### INSTRUCTIONS FOR THE TASK
Write exactly the lines running from the start of the material below to the line that includes "bm.faces.new(loops[-1])", and include no pictures.

### INPUT MATERIAL

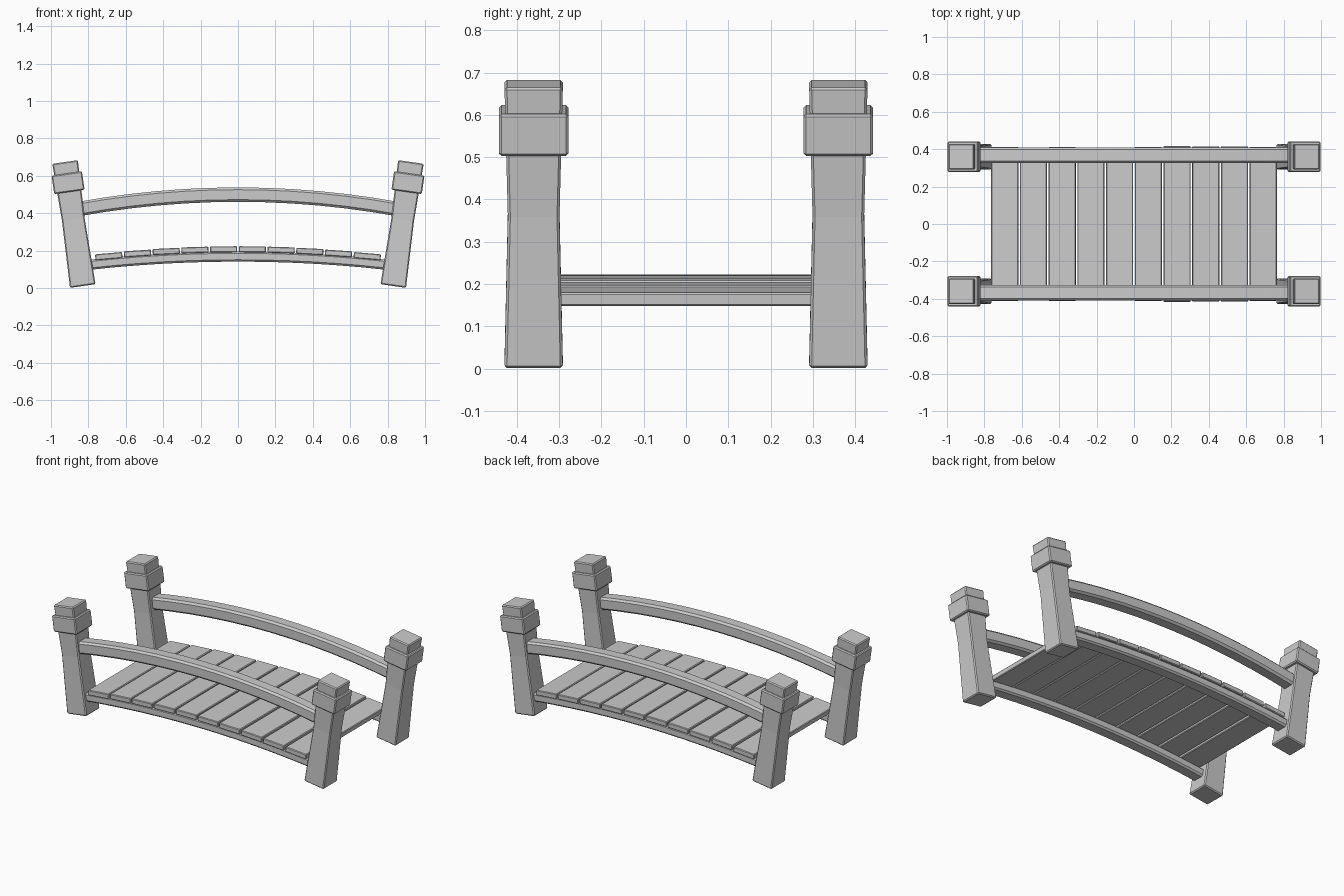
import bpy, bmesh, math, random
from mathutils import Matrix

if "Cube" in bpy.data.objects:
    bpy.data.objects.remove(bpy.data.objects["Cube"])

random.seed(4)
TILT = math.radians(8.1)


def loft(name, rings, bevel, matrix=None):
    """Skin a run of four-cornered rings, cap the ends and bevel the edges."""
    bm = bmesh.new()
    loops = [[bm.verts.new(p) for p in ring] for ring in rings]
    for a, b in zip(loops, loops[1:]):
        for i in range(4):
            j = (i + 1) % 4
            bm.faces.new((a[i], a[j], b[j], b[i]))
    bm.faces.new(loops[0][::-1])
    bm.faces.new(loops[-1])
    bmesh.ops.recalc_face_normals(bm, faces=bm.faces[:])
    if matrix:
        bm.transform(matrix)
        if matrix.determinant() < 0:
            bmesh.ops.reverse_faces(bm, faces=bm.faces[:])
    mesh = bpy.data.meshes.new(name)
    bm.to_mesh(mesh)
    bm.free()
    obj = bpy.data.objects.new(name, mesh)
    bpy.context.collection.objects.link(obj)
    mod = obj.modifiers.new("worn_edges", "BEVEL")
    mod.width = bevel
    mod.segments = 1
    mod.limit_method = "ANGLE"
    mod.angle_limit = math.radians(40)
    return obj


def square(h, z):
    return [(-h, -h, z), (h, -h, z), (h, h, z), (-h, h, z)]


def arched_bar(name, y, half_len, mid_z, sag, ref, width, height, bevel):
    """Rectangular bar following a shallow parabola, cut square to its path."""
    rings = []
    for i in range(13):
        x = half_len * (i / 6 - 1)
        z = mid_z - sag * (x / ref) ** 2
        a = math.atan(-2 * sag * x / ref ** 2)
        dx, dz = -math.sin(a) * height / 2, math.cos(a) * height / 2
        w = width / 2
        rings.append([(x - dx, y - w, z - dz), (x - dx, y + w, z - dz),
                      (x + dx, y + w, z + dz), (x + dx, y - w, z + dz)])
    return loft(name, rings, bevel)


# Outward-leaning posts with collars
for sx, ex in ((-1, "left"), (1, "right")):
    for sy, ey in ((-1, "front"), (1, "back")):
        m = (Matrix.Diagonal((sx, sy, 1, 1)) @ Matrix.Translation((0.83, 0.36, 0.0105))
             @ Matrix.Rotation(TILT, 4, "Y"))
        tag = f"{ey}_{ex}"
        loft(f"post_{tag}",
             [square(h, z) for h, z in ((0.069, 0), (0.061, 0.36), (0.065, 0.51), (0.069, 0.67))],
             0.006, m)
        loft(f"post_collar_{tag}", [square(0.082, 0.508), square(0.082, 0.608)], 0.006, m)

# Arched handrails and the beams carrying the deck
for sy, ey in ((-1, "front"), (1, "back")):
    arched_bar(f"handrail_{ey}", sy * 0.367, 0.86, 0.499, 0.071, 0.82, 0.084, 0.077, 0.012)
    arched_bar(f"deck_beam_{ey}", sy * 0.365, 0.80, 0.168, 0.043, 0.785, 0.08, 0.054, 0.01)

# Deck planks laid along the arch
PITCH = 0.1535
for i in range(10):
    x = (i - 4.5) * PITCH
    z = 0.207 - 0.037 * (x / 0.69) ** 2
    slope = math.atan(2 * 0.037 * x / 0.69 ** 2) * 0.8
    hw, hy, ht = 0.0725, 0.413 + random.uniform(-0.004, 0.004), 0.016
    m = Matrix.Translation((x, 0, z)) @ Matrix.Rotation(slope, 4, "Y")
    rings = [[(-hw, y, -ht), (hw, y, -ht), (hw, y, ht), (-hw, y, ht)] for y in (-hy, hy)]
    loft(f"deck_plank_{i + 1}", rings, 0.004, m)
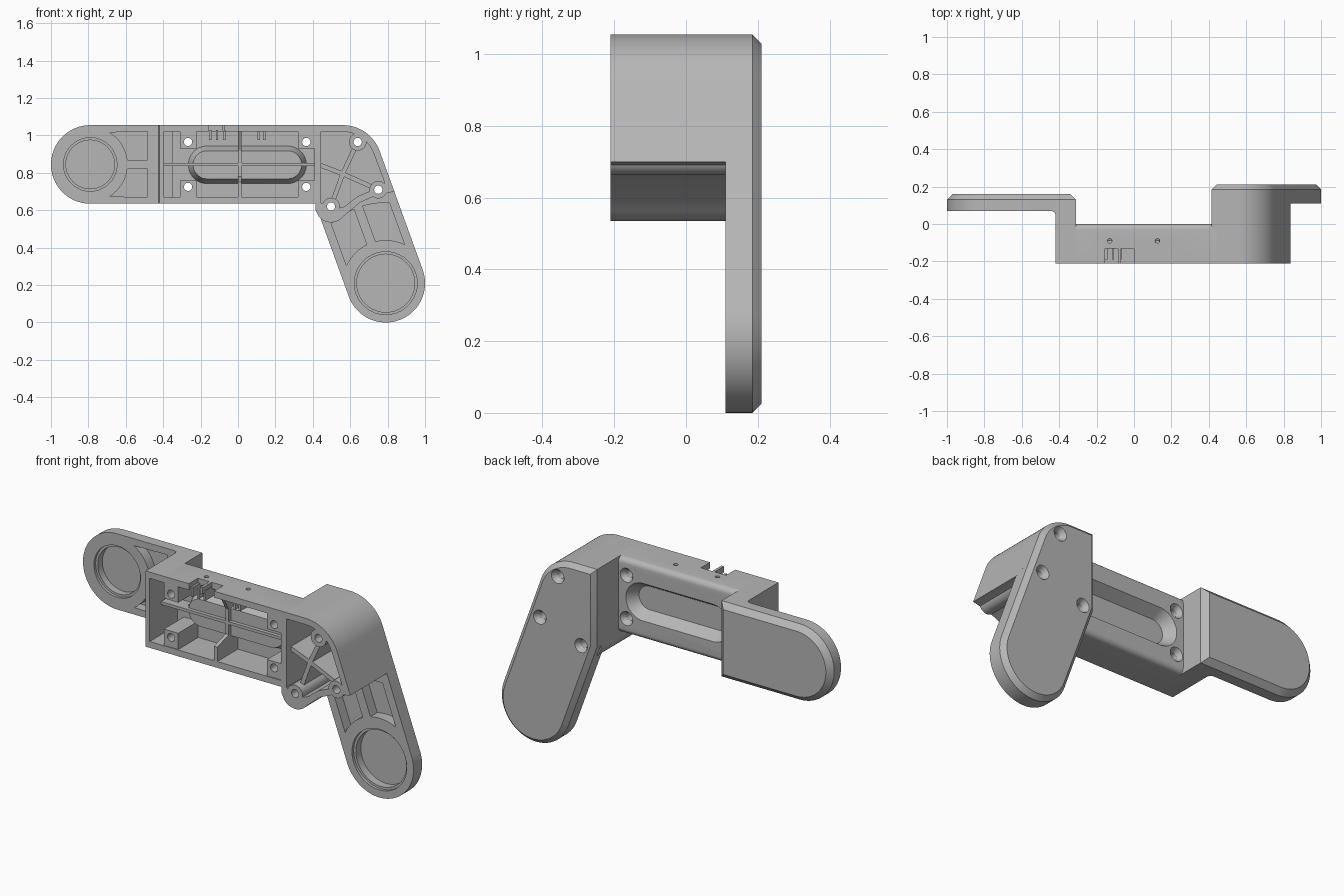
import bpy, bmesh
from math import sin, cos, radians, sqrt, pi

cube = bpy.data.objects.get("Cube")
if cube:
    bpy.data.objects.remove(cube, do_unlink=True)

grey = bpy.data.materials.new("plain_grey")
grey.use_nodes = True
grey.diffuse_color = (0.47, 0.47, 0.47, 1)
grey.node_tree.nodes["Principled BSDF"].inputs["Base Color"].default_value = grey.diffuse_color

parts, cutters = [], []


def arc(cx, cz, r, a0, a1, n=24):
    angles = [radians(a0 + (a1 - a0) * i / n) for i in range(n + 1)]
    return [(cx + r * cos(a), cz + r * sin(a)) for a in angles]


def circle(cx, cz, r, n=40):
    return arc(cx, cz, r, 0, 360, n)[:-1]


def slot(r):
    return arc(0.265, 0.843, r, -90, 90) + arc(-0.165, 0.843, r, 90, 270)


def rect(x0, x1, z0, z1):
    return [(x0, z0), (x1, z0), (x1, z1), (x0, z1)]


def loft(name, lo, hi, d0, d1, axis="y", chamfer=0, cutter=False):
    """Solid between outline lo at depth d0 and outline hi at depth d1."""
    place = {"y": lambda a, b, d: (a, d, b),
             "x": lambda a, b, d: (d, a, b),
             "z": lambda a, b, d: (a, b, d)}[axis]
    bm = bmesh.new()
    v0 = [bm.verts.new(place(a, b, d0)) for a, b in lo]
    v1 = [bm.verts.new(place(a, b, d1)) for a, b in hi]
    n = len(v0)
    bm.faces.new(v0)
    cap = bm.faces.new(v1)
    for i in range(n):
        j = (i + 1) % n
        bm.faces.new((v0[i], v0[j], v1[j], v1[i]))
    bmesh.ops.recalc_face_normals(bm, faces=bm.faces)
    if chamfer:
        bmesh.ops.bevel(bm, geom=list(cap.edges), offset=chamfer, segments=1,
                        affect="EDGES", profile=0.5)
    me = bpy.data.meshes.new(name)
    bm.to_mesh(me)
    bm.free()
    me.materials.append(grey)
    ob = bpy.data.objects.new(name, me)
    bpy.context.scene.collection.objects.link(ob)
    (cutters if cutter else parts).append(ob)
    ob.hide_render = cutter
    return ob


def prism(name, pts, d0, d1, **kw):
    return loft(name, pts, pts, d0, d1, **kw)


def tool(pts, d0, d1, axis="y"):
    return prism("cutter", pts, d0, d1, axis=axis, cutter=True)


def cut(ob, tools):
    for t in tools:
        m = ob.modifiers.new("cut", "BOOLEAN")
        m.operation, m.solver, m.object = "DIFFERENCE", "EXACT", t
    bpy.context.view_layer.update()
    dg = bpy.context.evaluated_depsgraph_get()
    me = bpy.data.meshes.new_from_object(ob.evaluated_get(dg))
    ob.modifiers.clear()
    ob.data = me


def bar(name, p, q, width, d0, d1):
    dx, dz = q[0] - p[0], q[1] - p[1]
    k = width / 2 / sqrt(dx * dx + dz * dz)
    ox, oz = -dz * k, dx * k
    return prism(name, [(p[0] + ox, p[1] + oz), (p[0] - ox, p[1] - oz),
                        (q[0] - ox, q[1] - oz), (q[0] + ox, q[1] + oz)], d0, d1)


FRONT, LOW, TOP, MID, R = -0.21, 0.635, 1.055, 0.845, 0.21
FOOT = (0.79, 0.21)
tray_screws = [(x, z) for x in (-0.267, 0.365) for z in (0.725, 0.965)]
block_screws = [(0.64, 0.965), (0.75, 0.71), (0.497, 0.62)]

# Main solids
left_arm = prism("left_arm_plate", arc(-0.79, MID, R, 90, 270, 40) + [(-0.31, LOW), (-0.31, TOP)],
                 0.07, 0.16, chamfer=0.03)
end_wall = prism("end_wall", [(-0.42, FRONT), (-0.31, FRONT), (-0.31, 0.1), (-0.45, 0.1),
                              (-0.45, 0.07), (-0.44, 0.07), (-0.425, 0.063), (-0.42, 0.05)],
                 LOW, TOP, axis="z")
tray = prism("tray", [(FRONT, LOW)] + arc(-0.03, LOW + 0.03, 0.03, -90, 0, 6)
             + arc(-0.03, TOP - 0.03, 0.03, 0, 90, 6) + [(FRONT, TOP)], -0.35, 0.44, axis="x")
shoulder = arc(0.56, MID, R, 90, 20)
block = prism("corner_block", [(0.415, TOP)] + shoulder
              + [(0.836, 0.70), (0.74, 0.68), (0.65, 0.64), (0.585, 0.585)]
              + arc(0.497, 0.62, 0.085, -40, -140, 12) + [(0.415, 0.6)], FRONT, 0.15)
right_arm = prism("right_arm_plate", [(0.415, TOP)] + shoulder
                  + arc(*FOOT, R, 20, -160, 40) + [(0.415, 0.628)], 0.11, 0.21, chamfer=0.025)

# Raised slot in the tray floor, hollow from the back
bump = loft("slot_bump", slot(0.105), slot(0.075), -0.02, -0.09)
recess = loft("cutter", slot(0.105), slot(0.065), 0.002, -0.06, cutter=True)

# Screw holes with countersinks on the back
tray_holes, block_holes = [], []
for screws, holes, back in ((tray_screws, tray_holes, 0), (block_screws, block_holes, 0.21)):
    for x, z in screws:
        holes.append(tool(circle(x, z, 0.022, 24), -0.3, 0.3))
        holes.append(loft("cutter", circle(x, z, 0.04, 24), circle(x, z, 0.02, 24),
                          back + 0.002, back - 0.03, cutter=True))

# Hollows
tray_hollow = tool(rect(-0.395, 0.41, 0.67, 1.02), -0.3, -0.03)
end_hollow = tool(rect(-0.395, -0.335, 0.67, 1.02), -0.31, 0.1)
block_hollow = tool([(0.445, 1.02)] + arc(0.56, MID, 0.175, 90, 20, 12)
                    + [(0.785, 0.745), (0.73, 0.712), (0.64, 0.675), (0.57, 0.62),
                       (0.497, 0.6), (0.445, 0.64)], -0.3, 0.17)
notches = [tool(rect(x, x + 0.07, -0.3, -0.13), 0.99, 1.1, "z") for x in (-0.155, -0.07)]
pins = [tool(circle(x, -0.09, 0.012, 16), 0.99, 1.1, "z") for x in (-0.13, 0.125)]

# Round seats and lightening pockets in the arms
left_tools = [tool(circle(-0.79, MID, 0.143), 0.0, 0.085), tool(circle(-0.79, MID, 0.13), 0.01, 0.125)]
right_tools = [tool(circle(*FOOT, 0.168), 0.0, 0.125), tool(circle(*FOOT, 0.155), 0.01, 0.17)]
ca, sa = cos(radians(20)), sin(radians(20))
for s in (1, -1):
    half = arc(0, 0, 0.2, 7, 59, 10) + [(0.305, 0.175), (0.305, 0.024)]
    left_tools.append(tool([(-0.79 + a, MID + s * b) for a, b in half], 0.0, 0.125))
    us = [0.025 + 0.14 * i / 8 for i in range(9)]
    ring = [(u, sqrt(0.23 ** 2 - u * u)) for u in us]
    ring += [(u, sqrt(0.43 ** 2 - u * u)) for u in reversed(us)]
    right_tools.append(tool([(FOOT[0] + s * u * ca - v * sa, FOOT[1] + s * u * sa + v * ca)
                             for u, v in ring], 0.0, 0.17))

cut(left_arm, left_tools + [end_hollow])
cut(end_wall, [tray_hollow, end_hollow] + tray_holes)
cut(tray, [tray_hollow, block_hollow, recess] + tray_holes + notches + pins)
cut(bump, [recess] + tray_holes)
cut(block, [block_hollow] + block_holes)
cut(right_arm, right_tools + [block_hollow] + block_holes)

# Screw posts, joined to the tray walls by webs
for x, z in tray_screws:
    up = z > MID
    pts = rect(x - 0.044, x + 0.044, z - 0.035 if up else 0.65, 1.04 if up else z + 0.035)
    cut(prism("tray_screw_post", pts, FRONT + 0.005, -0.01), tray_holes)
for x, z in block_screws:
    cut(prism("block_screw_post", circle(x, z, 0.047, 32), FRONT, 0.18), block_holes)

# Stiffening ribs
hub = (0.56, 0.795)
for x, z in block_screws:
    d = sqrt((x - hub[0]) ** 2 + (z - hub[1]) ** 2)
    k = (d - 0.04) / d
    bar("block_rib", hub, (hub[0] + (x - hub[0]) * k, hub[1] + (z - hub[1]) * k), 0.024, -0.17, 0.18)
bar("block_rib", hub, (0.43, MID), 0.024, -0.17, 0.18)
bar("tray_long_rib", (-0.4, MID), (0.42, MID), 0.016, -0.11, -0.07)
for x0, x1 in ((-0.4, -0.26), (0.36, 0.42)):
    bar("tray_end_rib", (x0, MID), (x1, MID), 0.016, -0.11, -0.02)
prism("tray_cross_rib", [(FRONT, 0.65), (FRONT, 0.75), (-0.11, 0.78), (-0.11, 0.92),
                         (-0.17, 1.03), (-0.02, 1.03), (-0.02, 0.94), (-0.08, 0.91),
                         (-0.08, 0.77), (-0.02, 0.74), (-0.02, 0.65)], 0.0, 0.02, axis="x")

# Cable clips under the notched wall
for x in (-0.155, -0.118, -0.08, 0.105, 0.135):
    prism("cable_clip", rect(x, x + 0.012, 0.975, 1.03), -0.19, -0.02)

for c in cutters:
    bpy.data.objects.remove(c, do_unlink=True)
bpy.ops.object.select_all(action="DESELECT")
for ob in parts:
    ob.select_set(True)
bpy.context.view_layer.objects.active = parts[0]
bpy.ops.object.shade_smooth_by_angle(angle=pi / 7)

### WRITTEN SOLUTION
import bpy, bmesh, math, random
from mathutils import Matrix

if "Cube" in bpy.data.objects:
    bpy.data.objects.remove(bpy.data.objects["Cube"])

random.seed(4)
TILT = math.radians(8.1)


def loft(name, rings, bevel, matrix=None):
    """Skin a run of four-cornered rings, cap the ends and bevel the edges."""
    bm = bmesh.new()
    loops = [[bm.verts.new(p) for p in ring] for ring in rings]
    for a, b in zip(loops, loops[1:]):
        for i in range(4):
            j = (i + 1) % 4
            bm.faces.new((a[i], a[j], b[j], b[i]))
    bm.faces.new(loops[0][::-1])
    bm.faces.new(loops[-1])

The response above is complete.